There is an extremely high demand for sea urchin roe, which is one of the world’s highest paid seafood products. Wild sea urchins are today harvested in the sea by divers and undergo raw enhancement before they are sold.
Trials using the ROV "Seabed Harvester" show that this can be a new method for harvesting sea urchins.
The ROV, which is designed and built in Norway, is a prototype built for harvesting sea urchins and other bottom-dwelling species such as scallops and cockles.
Nofima, in collaboration with a sea urchin producer, has carried out a full-scale trial of the ROV in an area that is used for commercial harvesting of sea urchins.
Two divers participated in the trials in order to see how effective the ROV actually is. They dived for sea urchins while the ROV was in action. Afterwards, the scientists compared the result.
During the first tests, the divers harvested far more sea urchins than the ROV. This evened out somewhat after a while, but the divers were still the most effective. During one test, the ROV harvested nearly 300 kg of sea urchins in one hour.
"The trials show that the ROV has huge potential," said Senior Scientist Sten Siikavuopio at Nofima.
"It will probably be able to operate more efficiently when the operators gain more experience. But before we can draw too many conclusions, the ROV needs to be tested under different conditions."
Experienced divers can harvest significant quantities in one day and in previous trials have proven to be more efficient than other harvesting tools. But diving has its limitations. It is very resource intensive and can be risky.
"An ROV will be more independent with respect to season, water currents and wave conditions, depth and other factors that limit diving," said Siikavuopio.
"Using an ROV also avoids having humans in the sea and thereby entails less risk. But this system demands a high level of competence for operation, maintenance and trouble shooting."
After harvesting, the sea urchins are stored and raw enhanced for three weeks. The scientists did not find significant differences in survival or gonad growth based on the method of harvest.
The ROV was developed by Are Hofstad from Sandnessjøen-based company 7S-Technology AS.

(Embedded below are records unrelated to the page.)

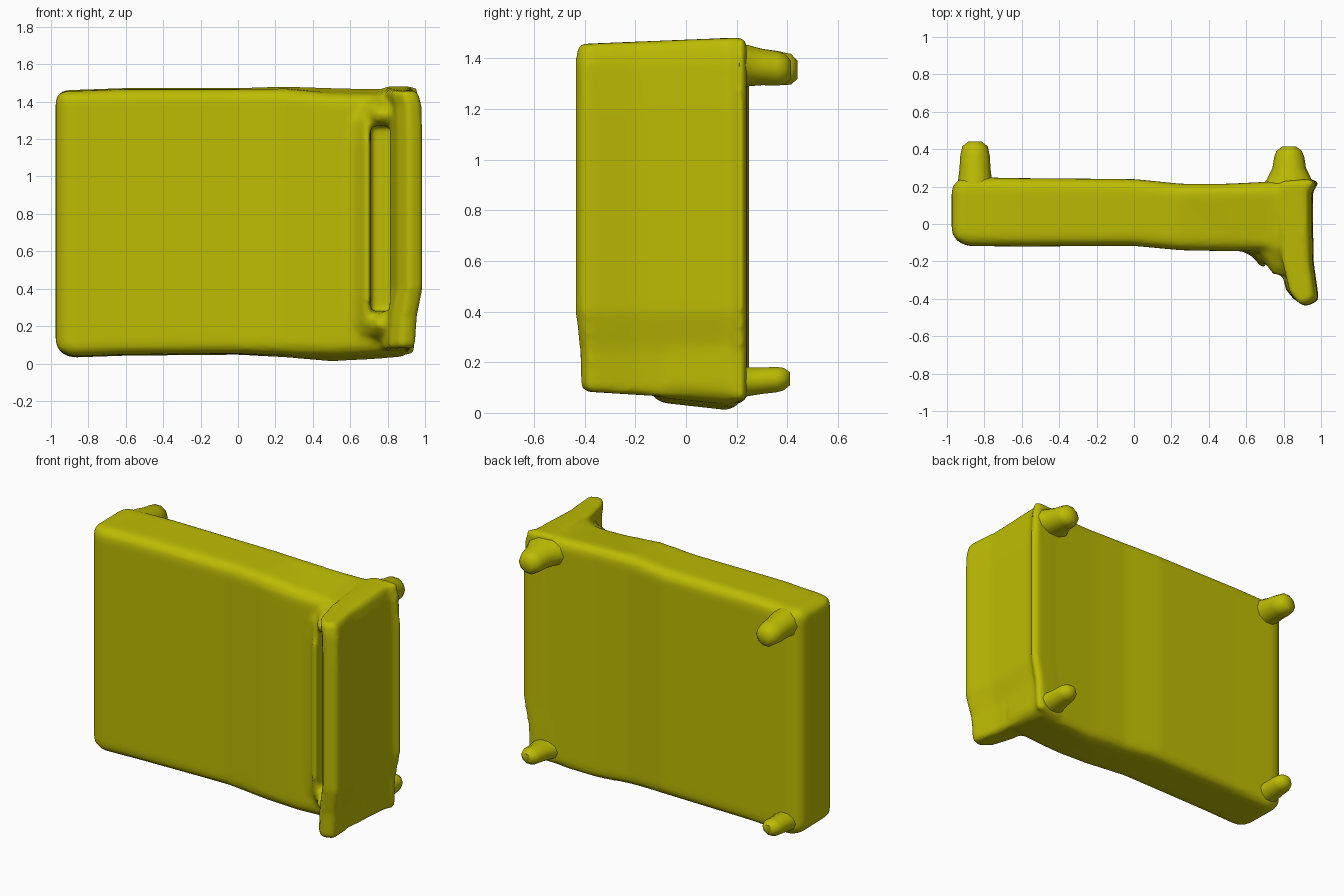
import bpy, bmesh, math

if "Cube" in bpy.data.objects:
    bpy.data.objects.remove(bpy.data.objects["Cube"])

olive = bpy.data.materials.new("olive")
olive.diffuse_color = (0.51, 0.5, 0.001, 1)
olive.use_nodes = True
olive.node_tree.nodes["Principled BSDF"].inputs["Base Color"].default_value = olive.diffuse_color


def select(*obs):
    bpy.ops.object.select_all(action="DESELECT")
    for ob in obs:
        ob.select_set(True)
    bpy.context.view_layer.objects.active = obs[0]


def loft(name, rings, bevel=0.0):
    """Skin a stack of equal-length point rings and cap both ends."""
    bm = bmesh.new()
    rows = [[bm.verts.new(p) for p in ring] for ring in rings]
    n = len(rows[0])
    for a, b in zip(rows, rows[1:]):
        for i in range(n):
            j = (i + 1) % n
            bm.faces.new((a[i], a[j], b[j], b[i]))
    bm.faces.new(rows[0])
    bm.faces.new(rows[-1])
    bmesh.ops.recalc_face_normals(bm, faces=bm.faces)
    mesh = bpy.data.meshes.new(name)
    bm.to_mesh(mesh)
    bm.free()
    ob = bpy.data.objects.new(name, mesh)
    bpy.context.collection.objects.link(ob)
    mesh.materials.append(olive)
    select(ob)
    if bevel:
        m = ob.modifiers.new("round", "BEVEL")
        m.width = bevel
        m.segments = 3
        m.limit_method = "ANGLE"
        m.angle_limit = math.radians(35)
        bpy.ops.object.convert(target="MESH")
    bpy.ops.object.shade_smooth_by_angle(angle=math.radians(50))
    return ob


# Main slab: sections along x as (x, y front, y back, z low, z high, front trim)
sections = [(-0.975, -0.09, 0.235, 0.06, 1.46, 0.0), (-0.88, -0.118, 0.25, 0.03, 1.465, 0.01),
            (-0.6, -0.12, 0.245, 0.04, 1.475, 0.01), (0.0, -0.117, 0.24, 0.045, 1.475, 0.01),
            (0.25, -0.14, 0.215, 0.03, 1.485, 0.02), (0.5, -0.145, 0.215, 0.005, 1.48, 0.04),
            (0.7, -0.145, 0.225, 0.015, 1.475, 0.04), (0.93, -0.13, 0.235, 0.035, 1.475, 0.03)]
slab = loft("slab", [[(x, f, l + t), (x, b, l), (x, b, h), (x, f, h - t)]
                     for x, f, b, l, h, t in sections], 0.06)

# Raised lip that swells toward the end panel
lip = [(0.5, -0.12), (0.58, -0.145), (0.635, -0.175), (0.68, -0.23),
       (0.705, -0.23), (0.715, 0.0), (0.5, 0.0)]
lip_ob = loft("raised_lip", [[(x, y if y > -0.13 else -0.12 + (y + 0.12) * k, z) for x, y in lip]
                             for z, k in ((0.1, 0.0), (0.22, 0.8), (0.35, 1), (1.17, 1),
                                          (1.3, 0.8), (1.42, 0.0))])

# Upright end panel, flaring at the free edge
panel = [(0.85, -0.37), (0.91, -0.445), (0.99, -0.41), (0.96, -0.2),
         (0.955, 0.18), (0.995, 0.22), (0.95, 0.24), (0.8, 0.23), (0.81, -0.2)]
levels = [(0.065, -0.04, 0.95), (0.25, -0.03, 0.96), (0.4, 0, 1),
          (1.2, 0, 1), (1.38, -0.005, 1), (1.47, -0.025, 0.985)]


def panel_z(y, z):
    # the rear of the panel reaches slightly lower and higher than the front
    return z + (y + 0.1) * (0.04 if z > 1.4 else -0.06 if z < 0.1 else 0)


panel_ob = loft("end_panel", [[(x + dx, y * k if y < 0 else y, panel_z(y, z)) for x, y in panel]
                              for z, dx, k in levels], 0.022)

# Corner webs blending the lip into the panel at top and bottom
web = [(0.62, -0.11), (0.68, -0.18), (0.74, -0.27), (0.86, -0.3), (0.88, -0.1), (0.7, -0.05)]
webs = []
for label, z, sign in (("top", 1.32, 1), ("bottom", 0.22, -1)):
    rings = [[(x, -0.1 + (y + 0.1) * k, z + sign * d) for x, y in web]
             for d, k in ((-0.05, 0.6), (-0.02, 0.9), (0.02, 1), (0.06, 0.75), (0.12, 0.1))]
    webs.append(loft(label + "_corner_web", rings))

# Deep pocket between lip and panel
cutter = loft("pocket_cutter", [[(x, y, z) for x, y in
                                 ((0.71, -0.6), (0.795, -0.6), (0.83, 0.16), (0.71, 0.16))]
                                for z in (0.28, 1.27)])
cutter.hide_render = True
cutter.hide_set(True)

# Fuse the body into one soft skin
select(slab, lip_ob, panel_ob, *webs)
bpy.ops.object.join()
slab.name = "body"


def remesh(size):
    m = slab.modifiers.new("fuse", "REMESH")
    m.mode = "VOXEL"
    m.voxel_size = size
    m.use_smooth_shade = True


remesh(0.014)
cut = slab.modifiers.new("pocket", "BOOLEAN")
cut.operation = "DIFFERENCE"
cut.solver = "EXACT"
cut.object = cutter
remesh(0.014)
soft = slab.modifiers.new("soften", "SMOOTH")
soft.factor = 0.5
soft.iterations = 5
bpy.ops.object.convert(target="MESH")
bpy.data.objects.remove(cutter)


# Stubby feet on the back: rings along y, centred on (x, z)
def foot(name, x, z, length, rx, rz, flare_x, flare_z, tip=0.0):
    steps = [(0.21, flare_x, flare_z), (0.24, 1 + (flare_x - 1) * 0.6, flare_z),
             (0.3, 1 + (flare_x - 1) * 0.15, 1), (0.36, 1, 0.95),
             (length - 0.025, 0.85, 0.85), (length, 0.45, 0.5)]
    rings = []
    for y, kx, kz in steps:
        zc = z + tip * (y - 0.2) / (length - 0.2)
        rings.append([(x + rx * kx * math.cos(a), y, zc + rz * kz * math.sin(a))
                      for a in (i * math.tau / 10 for i in range(10))])
    loft(name, rings)


foot("top_left_foot", -0.85, 1.375, 0.44, 0.08, 0.075, 1.2, 1.15, -0.02)
foot("top_right_foot", 0.83, 1.375, 0.415, 0.08, 0.075, 1.8, 1.15, -0.02)
foot("bottom_left_foot", -0.86, 0.12, 0.41, 0.065, 0.055, 1.2, 1.1, 0.015)
foot("bottom_right_foot", 0.83, 0.12, 0.41, 0.065, 0.055, 1.5, 1.1, 0.015)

The full-scale trial was financed by the Fisheries and Aquaculture Industry Research Fund (FHF) through the Research programme for lesser-utilised resources (LUR).